The things that most people count as sins can be amazingly trivial and may have no scriptural basis at all. Yet if we take God's perspective, those things that God accounts as sinful may not get any attention at all from us. How different is our perception of sin from God's? Very. Spoiler alert: this is nothing new.
The prophet Joel speaks God's word that demands genuine confession and contrition from God's people to have any chance at heading off the coming dreaded day of the Lord. They have been doing the rituals and whatever was required, but it was insincere, stale, rote, and meaningless. Joel summons them to rend their hearts and not their garments, as if to say, save the showboat contrition of tearing your clothes and show instead a heart and spirit that reflects a true confession and contrition.
Jesus teaches about the nature of righteousness by spinning his parable about the Pharisee and the tax collector. The Pharisee stands tall and feels himself quite righteous and justified, unable to call to mind any sin of his doing. He is thankful that he isn't some sinful, lousy creep like that tax collector. He compliments himself on his ritual of fasting and his offering of a tithe of his earnings.
Meanwhile, the tax collector feels out of place, kneels humbly in the back, hangs his head in shame, and makes no pretense about the level of his sinfulness, doing nothing to justify himself or his failed actions.
It is the tax collector who Jesus says was justified, not the "righteous" Pharisee.
Now, with whom do you identify? The smug, self-righteous Pharisee who justifies himself and cannot name a sin that he has committed? Or the smarmy weasel tax collector who feels the weight of shame and makes a true confession and plea for God's grace?

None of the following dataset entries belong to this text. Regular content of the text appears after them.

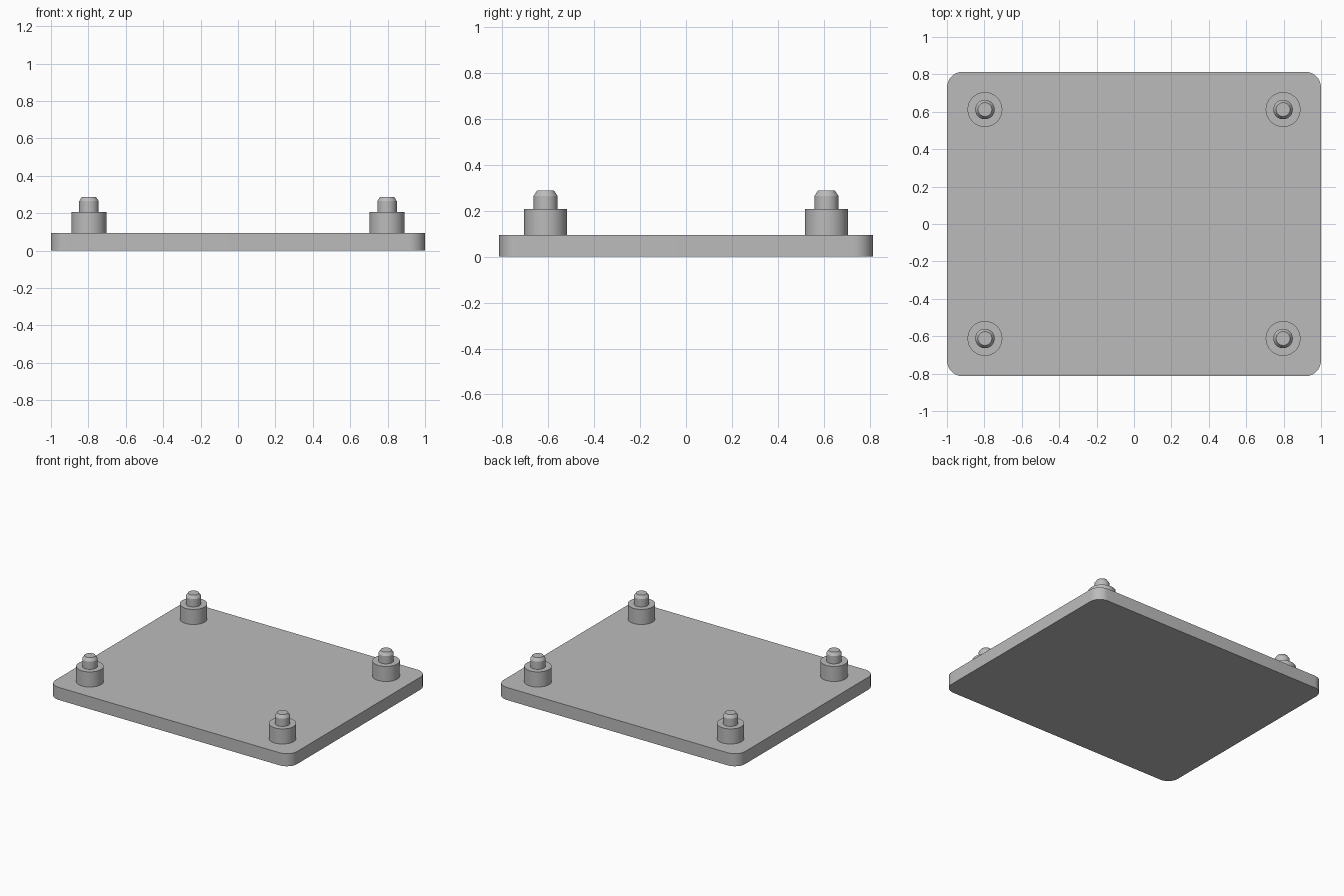
import bpy
import bmesh
from math import cos, sin, pi, radians

cube = bpy.data.objects.get("Cube")
if cube:
    bpy.data.objects.remove(cube, do_unlink=True)

HALF_X, HALF_Y, THICK, CORNER = 1.0, 0.814, 0.094, 0.085
POST_X, POST_Y = 0.797, 0.612

grey = bpy.data.materials.new("plain grey")
grey.use_nodes = True
colour = (0.5, 0.5, 0.5, 1)
grey.diffuse_color = colour
grey.node_tree.nodes["Principled BSDF"].inputs["Base Color"].default_value = colour


def finish(bm, name, location=(0, 0, 0)):
    """Turn a bmesh into a smooth-shaded object with sharp edges kept."""
    bmesh.ops.recalc_face_normals(bm, faces=bm.faces)
    mesh = bpy.data.meshes.new(name)
    bm.to_mesh(mesh)
    bm.free()
    mesh.materials.append(grey)
    obj = bpy.data.objects.new(name, mesh)
    obj.location = location
    bpy.context.collection.objects.link(obj)
    bpy.ops.object.select_all(action="DESELECT")
    obj.select_set(True)
    bpy.context.view_layer.objects.active = obj
    bpy.ops.object.shade_smooth_by_angle(angle=radians(30))
    return obj


def rounded_plate(name, steps=12):
    """Extrude a rectangle with rounded corners."""
    bm = bmesh.new()
    ring = []
    for quarter, (sx, sy) in enumerate([(1, 1), (-1, 1), (-1, -1), (1, -1)]):
        for i in range(steps + 1):
            a = (quarter + i / steps) * pi / 2
            ring.append(bm.verts.new((sx * (HALF_X - CORNER) + CORNER * cos(a),
                                      sy * (HALF_Y - CORNER) + CORNER * sin(a), 0)))
    base = bm.faces.new(ring)
    top = bmesh.ops.extrude_face_region(bm, geom=[base], use_keep_orig=True)["geom"]
    verts = [v for v in top if isinstance(v, bmesh.types.BMVert)]
    bmesh.ops.translate(bm, verts=verts, vec=(0, 0, THICK))
    return finish(bm, name)


def lathe(name, profile, location, segments=48):
    """Spin a (radius, height) profile about z and cap its top."""
    bm = bmesh.new()
    rings = [[bm.verts.new((r * cos(2 * pi * i / segments),
                            r * sin(2 * pi * i / segments), z))
              for i in range(segments)] for r, z in profile]
    for low, high in zip(rings, rings[1:]):
        for i in range(segments):
            j = (i + 1) % segments
            bm.faces.new((low[i], low[j], high[j], high[i]))
    bm.faces.new(rings[-1])
    return finish(bm, name, location)


# Base plate
rounded_plate("base_plate")

# Stepped corner posts: wide shoulder, then a chamfered locating pin
post_profile = [(0.093, 0), (0.093, 0.113), (0.052, 0.113),
                (0.052, 0.171), (0.037, 0.194)]
for sy, end in ((-1, "front"), (1, "back")):
    for sx, side in ((-1, "right"), (1, "left")):
        lathe(f"{end}_{side}_post", post_profile, (sx * POST_X, sy * POST_Y, THICK))
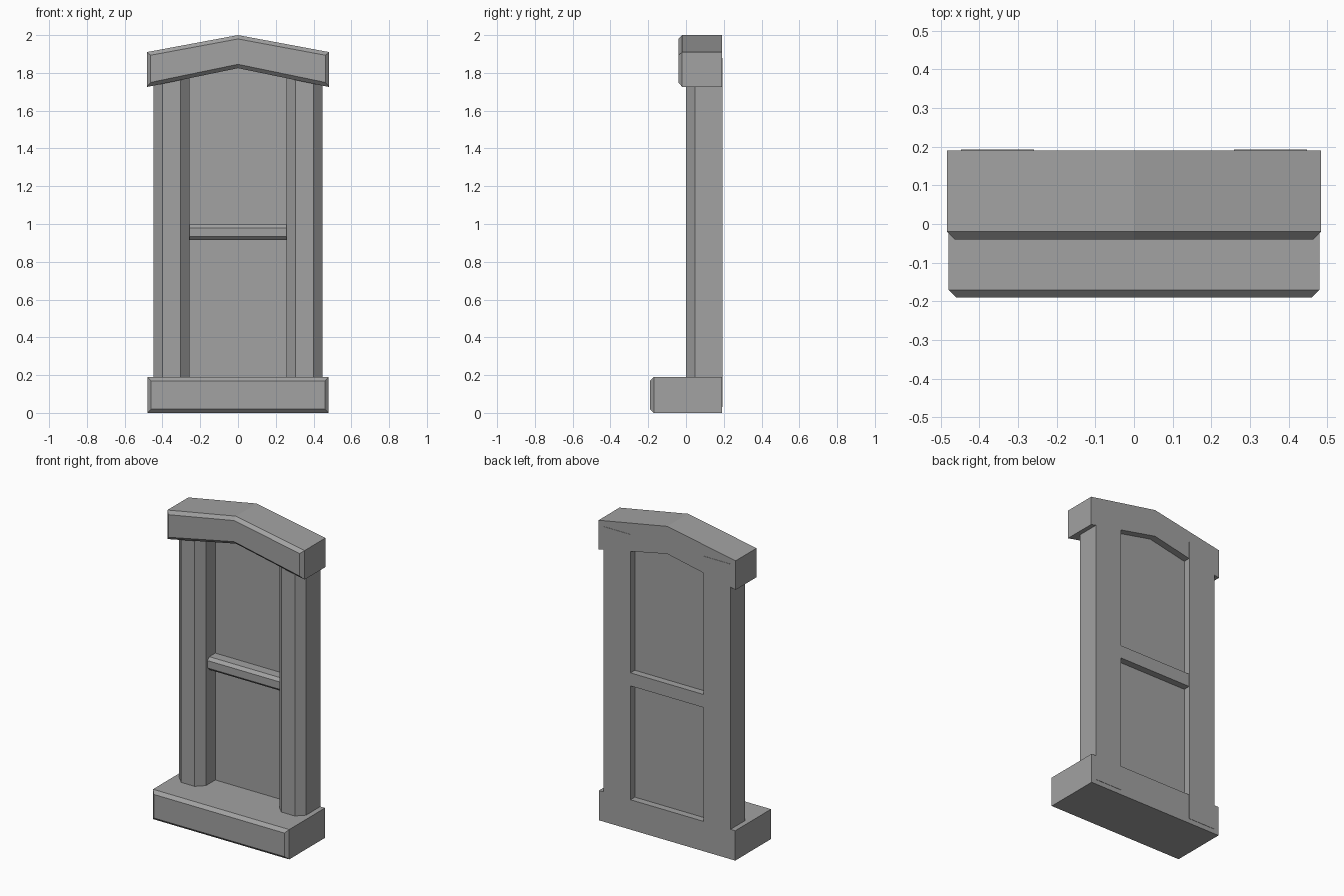
import bpy
import bmesh

if "Cube" in bpy.data.objects:
    bpy.data.objects.remove(bpy.data.objects["Cube"], do_unlink=True)

# Single stone-grey colour
grey = bpy.data.materials.new("stone_grey")
grey.use_nodes = True
colour = (0.36, 0.36, 0.36, 1)
grey.diffuse_color = colour
grey.node_tree.nodes["Principled BSDF"].inputs["Base Color"].default_value = colour


def prism(name, outline, front, back, chamfer=0, rule=None):
    """Extrude an x-z outline from front to back, chamfering chosen front edges."""
    bm = bmesh.new()
    face = bm.faces.new([bm.verts.new((x, front, z)) for x, z in outline])
    grown = bmesh.ops.extrude_face_region(bm, geom=[face], use_keep_orig=True)
    for v in grown["geom"]:
        if isinstance(v, bmesh.types.BMVert):
            v.co.y = back
    bmesh.ops.recalc_face_normals(bm, faces=bm.faces)
    if chamfer:
        edges = [e for e in bm.edges
                 if all(abs(v.co.y - front) < 1e-5 for v in e.verts)
                 and rule(e.verts[1].co - e.verts[0].co)]
        bmesh.ops.bevel(bm, geom=edges, offset=chamfer, segments=1,
                        affect='EDGES', clamp_overlap=True)
    mesh = bpy.data.meshes.new(name)
    bm.to_mesh(mesh)
    bm.free()
    mesh.materials.append(grey)
    obj = bpy.data.objects.new(name, mesh)
    bpy.context.collection.objects.link(obj)
    return obj


def rect(x0, x1, z0, z1):
    return [(x0, z0), (x1, z0), (x1, z1), (x0, z1)]


def every_edge(d):
    return True


def upright(d):
    return abs(d.z) > abs(d.x)


def level(d):
    return abs(d.x) > abs(d.z)


# Deep sill block and gabled lintel, chamfered around the front face
prism("sill", rect(-0.48, 0.48, 0, 0.19), -0.19, 0.19, 0.02, every_edge)
gable = [(-0.483, 1.725), (0, 1.825), (0.483, 1.725),
         (0.483, 1.91), (0, 2.0), (-0.483, 1.91)]
prism("lintel", gable, -0.04, 0.19, 0.02, every_edge)

# Chamfered side posts running into the sill and lintel
for side, s in (("left", 1), ("right", -1)):
    xs = sorted((s * 0.258, s * 0.447))
    prism(side + "_post", rect(*xs, 0.03, 1.88), 0, 0.192, 0.047, upright)

# Middle rail and recessed panel
prism("middle_rail", rect(-0.28, 0.28, 0.915, 0.998), 0.062, 0.19, 0.018, level)
prism("panel", rect(-0.28, 0.28, 0.1, 1.85), 0.14, 0.146)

Watch out for sucker punches in the sermon video below. You've been warned.